- _SOURCE MATERIAL_:
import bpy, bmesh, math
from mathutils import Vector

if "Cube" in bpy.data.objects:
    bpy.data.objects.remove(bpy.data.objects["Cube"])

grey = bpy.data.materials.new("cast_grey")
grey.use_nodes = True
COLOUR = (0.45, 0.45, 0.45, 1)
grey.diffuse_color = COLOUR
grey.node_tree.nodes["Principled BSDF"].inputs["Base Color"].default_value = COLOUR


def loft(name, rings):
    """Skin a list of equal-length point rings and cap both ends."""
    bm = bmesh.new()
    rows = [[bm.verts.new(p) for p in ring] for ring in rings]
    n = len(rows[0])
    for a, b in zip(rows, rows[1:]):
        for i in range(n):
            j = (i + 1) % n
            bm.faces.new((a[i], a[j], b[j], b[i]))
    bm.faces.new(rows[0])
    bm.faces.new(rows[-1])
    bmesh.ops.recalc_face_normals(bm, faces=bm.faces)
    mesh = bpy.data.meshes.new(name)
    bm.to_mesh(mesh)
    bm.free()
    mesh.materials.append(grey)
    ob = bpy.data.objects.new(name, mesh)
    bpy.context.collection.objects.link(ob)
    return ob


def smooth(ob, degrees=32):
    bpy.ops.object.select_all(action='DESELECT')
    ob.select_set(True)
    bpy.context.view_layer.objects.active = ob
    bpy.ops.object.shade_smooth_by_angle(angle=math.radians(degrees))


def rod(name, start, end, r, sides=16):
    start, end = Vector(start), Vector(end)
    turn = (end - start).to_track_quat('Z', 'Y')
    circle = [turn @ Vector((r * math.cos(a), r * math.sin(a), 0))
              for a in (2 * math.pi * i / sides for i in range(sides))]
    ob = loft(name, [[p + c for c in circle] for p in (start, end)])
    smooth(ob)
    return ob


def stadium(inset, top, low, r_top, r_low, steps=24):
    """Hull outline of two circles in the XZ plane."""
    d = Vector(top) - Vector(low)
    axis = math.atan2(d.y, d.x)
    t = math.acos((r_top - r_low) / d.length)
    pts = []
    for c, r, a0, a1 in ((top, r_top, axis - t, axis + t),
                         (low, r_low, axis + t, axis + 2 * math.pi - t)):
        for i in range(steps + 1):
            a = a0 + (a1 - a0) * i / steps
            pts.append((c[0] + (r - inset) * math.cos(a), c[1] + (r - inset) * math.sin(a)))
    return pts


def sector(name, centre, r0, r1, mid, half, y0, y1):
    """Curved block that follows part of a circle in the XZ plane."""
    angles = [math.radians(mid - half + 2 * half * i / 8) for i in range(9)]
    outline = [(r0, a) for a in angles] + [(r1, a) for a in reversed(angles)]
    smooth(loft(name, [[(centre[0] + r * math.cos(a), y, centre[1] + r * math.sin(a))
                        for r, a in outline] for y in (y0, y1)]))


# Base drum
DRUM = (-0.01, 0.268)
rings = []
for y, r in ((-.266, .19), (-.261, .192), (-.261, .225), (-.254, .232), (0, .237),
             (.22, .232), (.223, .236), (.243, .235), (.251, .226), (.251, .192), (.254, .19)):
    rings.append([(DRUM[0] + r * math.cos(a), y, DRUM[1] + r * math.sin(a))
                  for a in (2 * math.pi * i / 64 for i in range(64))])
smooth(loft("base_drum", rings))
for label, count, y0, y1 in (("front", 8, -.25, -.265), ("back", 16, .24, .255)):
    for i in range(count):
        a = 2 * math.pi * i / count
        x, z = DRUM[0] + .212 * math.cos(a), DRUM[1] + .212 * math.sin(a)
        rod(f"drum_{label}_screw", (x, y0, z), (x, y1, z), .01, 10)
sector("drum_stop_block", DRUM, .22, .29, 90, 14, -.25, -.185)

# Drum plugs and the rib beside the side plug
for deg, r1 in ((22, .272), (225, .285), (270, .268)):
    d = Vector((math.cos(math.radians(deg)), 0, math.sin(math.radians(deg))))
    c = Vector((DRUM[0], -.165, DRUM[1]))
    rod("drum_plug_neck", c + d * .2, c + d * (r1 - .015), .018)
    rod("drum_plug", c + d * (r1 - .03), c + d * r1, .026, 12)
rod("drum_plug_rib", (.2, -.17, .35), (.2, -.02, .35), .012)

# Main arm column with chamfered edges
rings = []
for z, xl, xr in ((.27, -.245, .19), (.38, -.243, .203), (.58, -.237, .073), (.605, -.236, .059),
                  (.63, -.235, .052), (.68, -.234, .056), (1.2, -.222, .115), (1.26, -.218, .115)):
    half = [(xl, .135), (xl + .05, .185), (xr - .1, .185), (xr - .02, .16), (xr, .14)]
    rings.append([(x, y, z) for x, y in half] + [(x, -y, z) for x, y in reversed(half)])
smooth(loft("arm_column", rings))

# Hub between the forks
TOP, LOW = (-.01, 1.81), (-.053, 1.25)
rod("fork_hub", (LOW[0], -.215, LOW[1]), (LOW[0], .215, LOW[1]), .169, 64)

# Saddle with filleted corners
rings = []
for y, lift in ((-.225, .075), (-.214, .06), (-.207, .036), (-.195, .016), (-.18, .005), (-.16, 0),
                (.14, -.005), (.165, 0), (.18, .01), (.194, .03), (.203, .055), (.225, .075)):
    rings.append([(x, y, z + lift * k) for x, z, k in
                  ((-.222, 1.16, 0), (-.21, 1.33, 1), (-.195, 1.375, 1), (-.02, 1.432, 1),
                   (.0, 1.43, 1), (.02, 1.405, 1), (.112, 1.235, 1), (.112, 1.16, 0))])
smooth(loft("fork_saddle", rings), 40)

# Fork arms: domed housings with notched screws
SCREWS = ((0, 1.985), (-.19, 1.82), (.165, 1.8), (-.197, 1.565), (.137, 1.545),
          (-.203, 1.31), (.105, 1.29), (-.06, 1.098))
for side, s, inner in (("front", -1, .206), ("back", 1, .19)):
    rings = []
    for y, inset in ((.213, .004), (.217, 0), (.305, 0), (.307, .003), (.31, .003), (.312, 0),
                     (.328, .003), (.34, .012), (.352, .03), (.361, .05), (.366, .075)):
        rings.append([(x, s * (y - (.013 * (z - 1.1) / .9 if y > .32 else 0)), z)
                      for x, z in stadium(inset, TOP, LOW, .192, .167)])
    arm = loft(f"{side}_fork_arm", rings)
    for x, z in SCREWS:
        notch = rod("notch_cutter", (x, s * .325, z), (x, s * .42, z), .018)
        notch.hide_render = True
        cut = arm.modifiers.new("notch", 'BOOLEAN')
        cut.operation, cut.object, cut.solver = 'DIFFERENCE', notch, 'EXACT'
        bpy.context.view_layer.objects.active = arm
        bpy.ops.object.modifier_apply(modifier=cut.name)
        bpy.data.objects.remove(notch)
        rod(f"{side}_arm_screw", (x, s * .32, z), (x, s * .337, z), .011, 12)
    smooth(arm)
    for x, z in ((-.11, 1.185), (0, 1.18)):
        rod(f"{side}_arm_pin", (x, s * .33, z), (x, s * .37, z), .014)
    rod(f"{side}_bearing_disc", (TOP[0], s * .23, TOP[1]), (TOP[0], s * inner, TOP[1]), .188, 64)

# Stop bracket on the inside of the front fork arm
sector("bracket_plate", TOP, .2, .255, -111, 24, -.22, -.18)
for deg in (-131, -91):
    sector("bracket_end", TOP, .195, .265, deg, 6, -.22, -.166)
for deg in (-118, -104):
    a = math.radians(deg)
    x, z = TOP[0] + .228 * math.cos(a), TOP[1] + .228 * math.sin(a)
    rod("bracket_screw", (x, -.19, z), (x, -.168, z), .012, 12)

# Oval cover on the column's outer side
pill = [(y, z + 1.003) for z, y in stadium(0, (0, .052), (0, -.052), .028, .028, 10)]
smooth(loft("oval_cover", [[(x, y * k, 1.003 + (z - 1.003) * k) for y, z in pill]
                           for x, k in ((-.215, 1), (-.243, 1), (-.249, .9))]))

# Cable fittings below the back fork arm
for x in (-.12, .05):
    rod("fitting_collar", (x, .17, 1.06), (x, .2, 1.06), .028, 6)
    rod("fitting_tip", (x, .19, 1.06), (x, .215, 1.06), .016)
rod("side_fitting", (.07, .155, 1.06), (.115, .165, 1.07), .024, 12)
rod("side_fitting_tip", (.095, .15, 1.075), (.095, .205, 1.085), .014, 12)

...

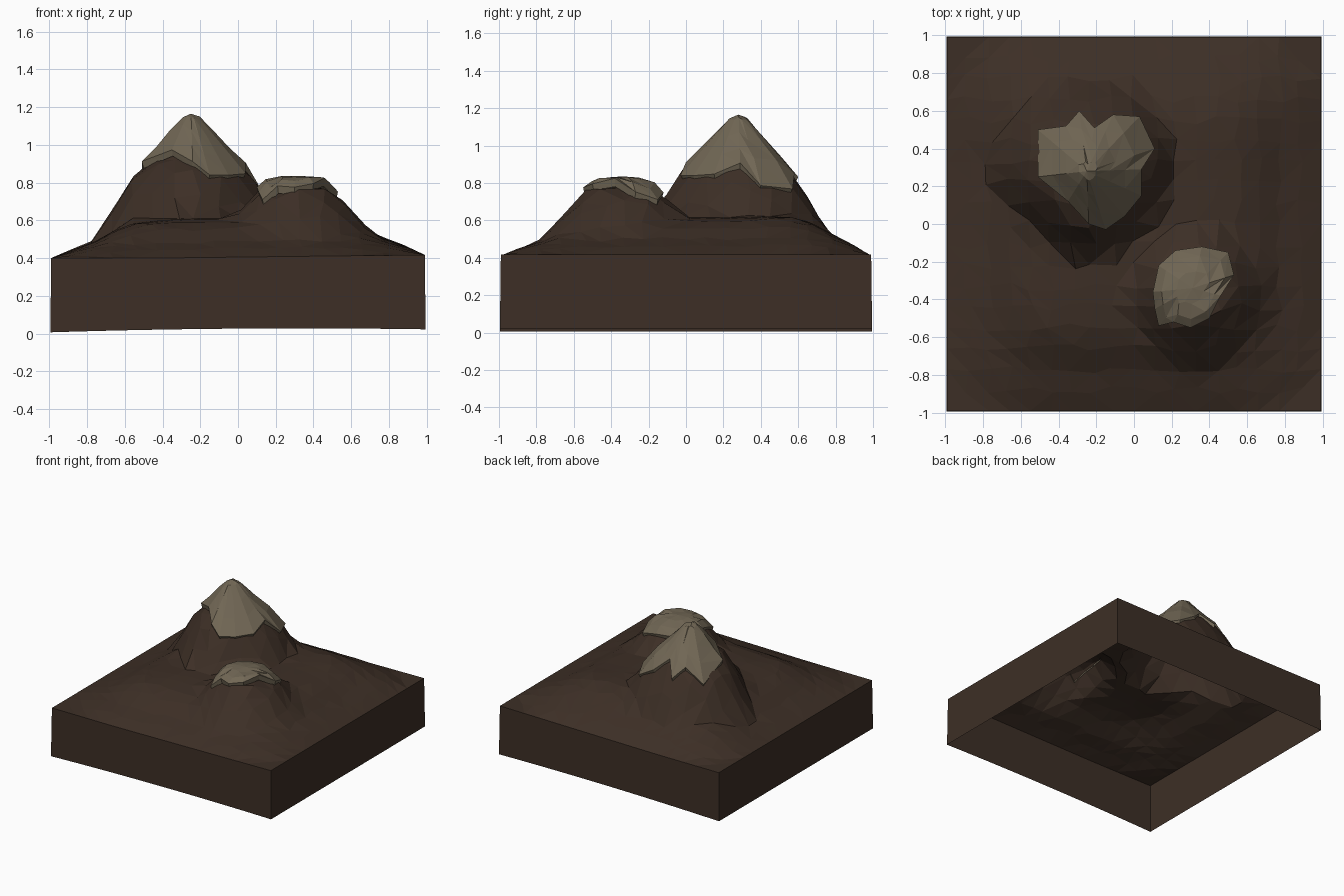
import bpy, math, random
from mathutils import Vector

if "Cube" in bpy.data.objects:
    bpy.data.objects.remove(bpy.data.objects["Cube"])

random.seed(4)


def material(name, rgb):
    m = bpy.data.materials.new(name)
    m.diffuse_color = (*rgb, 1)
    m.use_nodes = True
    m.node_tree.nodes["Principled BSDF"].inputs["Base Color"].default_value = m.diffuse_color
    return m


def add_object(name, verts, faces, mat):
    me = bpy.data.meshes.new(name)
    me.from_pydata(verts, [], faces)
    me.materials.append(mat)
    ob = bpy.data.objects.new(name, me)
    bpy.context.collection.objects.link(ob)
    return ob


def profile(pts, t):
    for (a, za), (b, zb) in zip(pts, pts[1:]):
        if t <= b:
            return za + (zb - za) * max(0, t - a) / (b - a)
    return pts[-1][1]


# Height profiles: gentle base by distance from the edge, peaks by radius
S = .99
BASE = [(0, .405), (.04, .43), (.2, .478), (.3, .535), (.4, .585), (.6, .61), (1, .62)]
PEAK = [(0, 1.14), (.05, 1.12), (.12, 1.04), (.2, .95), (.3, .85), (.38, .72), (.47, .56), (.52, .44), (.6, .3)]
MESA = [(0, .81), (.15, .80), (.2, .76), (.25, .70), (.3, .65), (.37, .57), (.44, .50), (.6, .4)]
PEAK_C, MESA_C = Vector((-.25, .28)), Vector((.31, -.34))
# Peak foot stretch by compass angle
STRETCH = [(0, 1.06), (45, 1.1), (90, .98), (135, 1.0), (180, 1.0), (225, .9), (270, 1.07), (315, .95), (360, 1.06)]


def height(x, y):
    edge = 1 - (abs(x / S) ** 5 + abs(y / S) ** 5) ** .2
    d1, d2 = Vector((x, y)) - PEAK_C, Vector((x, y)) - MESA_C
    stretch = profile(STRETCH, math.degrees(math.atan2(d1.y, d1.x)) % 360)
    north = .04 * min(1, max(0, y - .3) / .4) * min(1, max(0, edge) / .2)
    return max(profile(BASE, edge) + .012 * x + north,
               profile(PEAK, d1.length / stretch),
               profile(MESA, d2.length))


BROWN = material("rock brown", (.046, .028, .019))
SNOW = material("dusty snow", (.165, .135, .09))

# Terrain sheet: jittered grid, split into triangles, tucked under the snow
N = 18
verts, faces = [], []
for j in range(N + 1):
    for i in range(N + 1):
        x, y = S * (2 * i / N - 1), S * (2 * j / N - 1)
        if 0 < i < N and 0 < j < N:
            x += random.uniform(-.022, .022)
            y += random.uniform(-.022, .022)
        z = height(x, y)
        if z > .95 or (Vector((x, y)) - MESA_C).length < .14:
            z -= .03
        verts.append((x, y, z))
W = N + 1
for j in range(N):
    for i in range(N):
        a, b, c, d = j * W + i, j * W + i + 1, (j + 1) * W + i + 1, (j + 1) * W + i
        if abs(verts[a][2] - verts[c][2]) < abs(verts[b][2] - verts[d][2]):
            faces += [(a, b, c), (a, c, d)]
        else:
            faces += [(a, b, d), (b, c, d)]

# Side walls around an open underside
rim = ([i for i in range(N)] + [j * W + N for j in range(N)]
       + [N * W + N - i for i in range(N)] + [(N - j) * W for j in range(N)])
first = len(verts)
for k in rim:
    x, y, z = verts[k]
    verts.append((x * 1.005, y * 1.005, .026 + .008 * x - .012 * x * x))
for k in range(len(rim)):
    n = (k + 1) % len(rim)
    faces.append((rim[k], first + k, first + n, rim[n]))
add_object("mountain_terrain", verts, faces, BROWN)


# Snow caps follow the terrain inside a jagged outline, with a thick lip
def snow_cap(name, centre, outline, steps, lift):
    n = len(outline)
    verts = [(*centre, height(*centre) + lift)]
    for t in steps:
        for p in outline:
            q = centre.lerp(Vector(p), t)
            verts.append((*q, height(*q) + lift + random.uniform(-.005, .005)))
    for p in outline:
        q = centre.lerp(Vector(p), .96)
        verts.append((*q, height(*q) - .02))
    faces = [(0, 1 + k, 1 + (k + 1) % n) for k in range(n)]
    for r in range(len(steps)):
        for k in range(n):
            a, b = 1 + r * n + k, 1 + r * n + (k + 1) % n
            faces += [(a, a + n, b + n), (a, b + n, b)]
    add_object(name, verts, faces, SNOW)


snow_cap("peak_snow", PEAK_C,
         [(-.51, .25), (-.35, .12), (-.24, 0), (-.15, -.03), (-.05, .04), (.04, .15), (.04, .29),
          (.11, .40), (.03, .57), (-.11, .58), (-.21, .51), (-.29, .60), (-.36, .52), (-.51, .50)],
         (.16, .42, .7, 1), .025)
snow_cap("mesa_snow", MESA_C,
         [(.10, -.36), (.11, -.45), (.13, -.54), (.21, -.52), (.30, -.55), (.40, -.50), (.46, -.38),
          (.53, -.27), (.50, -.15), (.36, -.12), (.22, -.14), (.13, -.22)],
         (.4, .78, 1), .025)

--

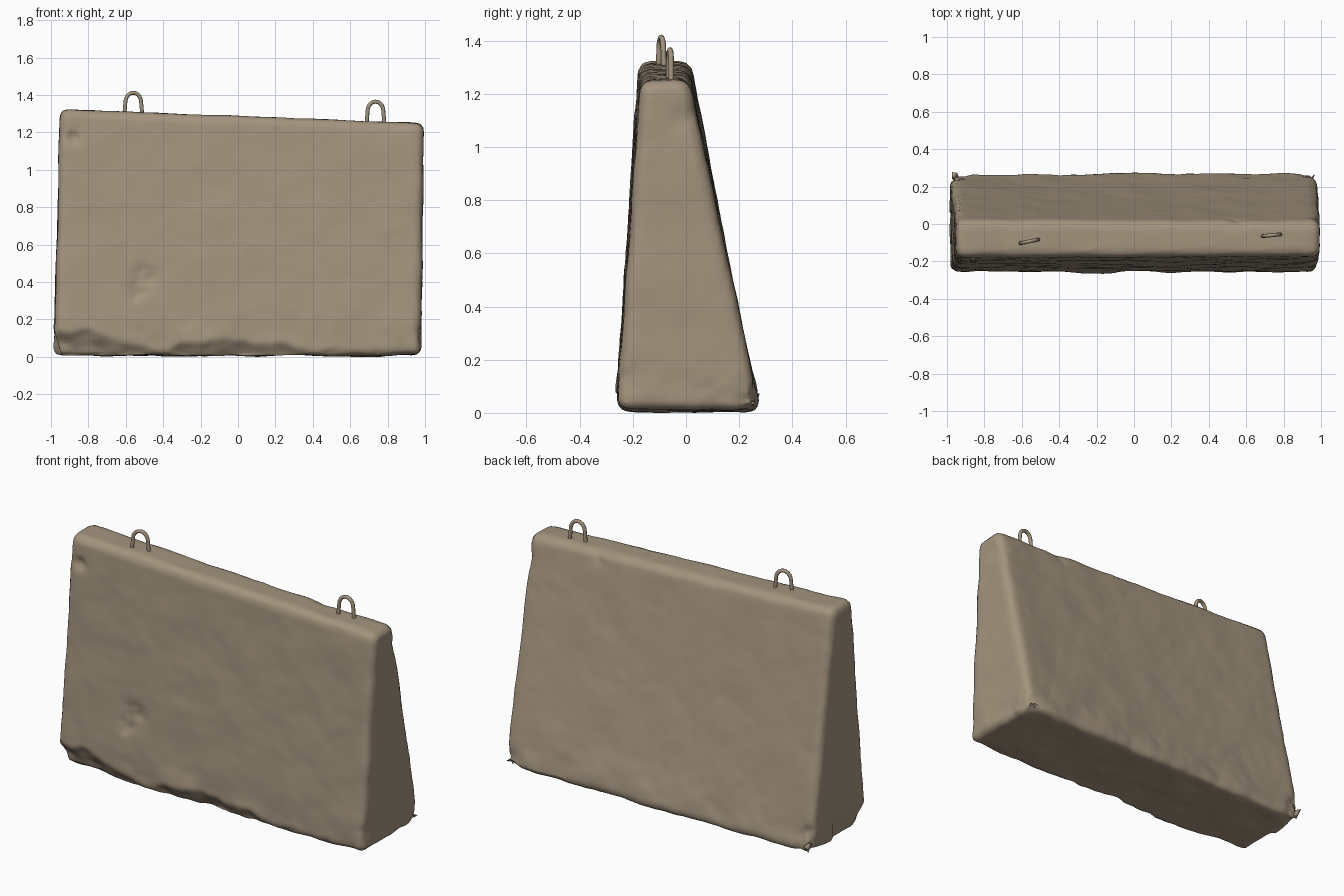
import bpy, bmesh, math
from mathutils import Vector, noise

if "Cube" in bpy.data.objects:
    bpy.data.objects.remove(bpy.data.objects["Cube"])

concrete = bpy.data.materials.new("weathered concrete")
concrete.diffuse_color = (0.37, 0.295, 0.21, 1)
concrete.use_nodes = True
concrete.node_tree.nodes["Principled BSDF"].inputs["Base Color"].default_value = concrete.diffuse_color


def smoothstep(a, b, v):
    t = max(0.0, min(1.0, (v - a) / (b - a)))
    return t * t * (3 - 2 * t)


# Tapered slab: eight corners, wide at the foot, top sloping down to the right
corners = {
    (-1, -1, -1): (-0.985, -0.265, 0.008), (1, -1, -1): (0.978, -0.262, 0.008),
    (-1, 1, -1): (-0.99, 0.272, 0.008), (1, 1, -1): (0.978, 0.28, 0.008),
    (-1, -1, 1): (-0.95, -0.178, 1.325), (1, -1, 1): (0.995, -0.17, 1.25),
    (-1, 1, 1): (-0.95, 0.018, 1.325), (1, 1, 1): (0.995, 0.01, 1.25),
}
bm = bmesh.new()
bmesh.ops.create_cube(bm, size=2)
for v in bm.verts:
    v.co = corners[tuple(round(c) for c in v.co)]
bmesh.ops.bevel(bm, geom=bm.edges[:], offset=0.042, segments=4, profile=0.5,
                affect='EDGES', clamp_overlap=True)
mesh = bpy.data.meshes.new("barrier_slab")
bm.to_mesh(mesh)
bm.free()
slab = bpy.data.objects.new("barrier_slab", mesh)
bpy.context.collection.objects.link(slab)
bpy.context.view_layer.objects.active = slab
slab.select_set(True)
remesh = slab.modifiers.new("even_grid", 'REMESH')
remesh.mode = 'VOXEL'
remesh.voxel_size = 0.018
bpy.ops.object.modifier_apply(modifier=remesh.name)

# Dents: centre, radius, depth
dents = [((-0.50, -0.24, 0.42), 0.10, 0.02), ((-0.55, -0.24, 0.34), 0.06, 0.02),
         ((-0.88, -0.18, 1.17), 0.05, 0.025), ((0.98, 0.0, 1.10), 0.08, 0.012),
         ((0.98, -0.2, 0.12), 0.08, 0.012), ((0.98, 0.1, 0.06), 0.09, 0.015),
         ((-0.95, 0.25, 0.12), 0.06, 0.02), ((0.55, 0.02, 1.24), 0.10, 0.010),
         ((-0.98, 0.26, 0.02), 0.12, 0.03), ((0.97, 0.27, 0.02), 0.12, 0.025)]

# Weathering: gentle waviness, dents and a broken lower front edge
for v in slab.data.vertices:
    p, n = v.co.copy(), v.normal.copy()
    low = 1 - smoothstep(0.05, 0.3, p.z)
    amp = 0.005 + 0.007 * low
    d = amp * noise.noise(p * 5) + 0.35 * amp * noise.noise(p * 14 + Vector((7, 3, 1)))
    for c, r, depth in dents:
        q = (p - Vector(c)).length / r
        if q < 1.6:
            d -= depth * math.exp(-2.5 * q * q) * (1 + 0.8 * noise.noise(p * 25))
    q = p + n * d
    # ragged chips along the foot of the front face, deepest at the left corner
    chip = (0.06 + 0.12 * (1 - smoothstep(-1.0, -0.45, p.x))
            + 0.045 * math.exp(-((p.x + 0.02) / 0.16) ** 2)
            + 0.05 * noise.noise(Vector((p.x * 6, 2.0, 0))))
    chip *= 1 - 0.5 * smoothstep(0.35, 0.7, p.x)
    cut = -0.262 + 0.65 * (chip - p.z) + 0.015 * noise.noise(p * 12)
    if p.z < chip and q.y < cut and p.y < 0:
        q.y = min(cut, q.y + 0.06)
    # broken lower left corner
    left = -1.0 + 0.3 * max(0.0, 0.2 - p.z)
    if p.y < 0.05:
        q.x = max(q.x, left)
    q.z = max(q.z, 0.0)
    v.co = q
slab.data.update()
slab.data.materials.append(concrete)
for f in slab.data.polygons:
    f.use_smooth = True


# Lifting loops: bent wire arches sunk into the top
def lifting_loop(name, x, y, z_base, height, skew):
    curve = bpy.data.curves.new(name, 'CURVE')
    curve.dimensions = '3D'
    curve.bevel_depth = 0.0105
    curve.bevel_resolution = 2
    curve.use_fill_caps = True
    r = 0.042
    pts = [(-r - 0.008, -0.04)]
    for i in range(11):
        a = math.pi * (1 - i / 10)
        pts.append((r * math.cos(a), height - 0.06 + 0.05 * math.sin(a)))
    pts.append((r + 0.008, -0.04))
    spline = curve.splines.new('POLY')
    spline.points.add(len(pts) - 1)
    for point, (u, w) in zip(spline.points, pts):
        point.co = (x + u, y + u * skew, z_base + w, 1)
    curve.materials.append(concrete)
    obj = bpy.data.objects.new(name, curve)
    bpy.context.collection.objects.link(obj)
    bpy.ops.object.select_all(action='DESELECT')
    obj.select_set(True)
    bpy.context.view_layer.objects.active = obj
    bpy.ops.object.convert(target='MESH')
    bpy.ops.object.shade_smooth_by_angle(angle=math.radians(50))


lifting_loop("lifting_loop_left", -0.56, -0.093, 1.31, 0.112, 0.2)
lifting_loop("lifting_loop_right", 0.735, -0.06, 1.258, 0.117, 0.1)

- _WHAT YOU HAVE TO DO_:
Please report every line among the entries that includes "materials".

- _COMPLETED TASK_:
grey = bpy.data.materials.new("cast_grey")
    mesh.materials.append(grey)
    m = bpy.data.materials.new(name)
    me.materials.append(mat)
concrete = bpy.data.materials.new("weathered concrete")
slab.data.materials.append(concrete)
    curve.materials.append(concrete)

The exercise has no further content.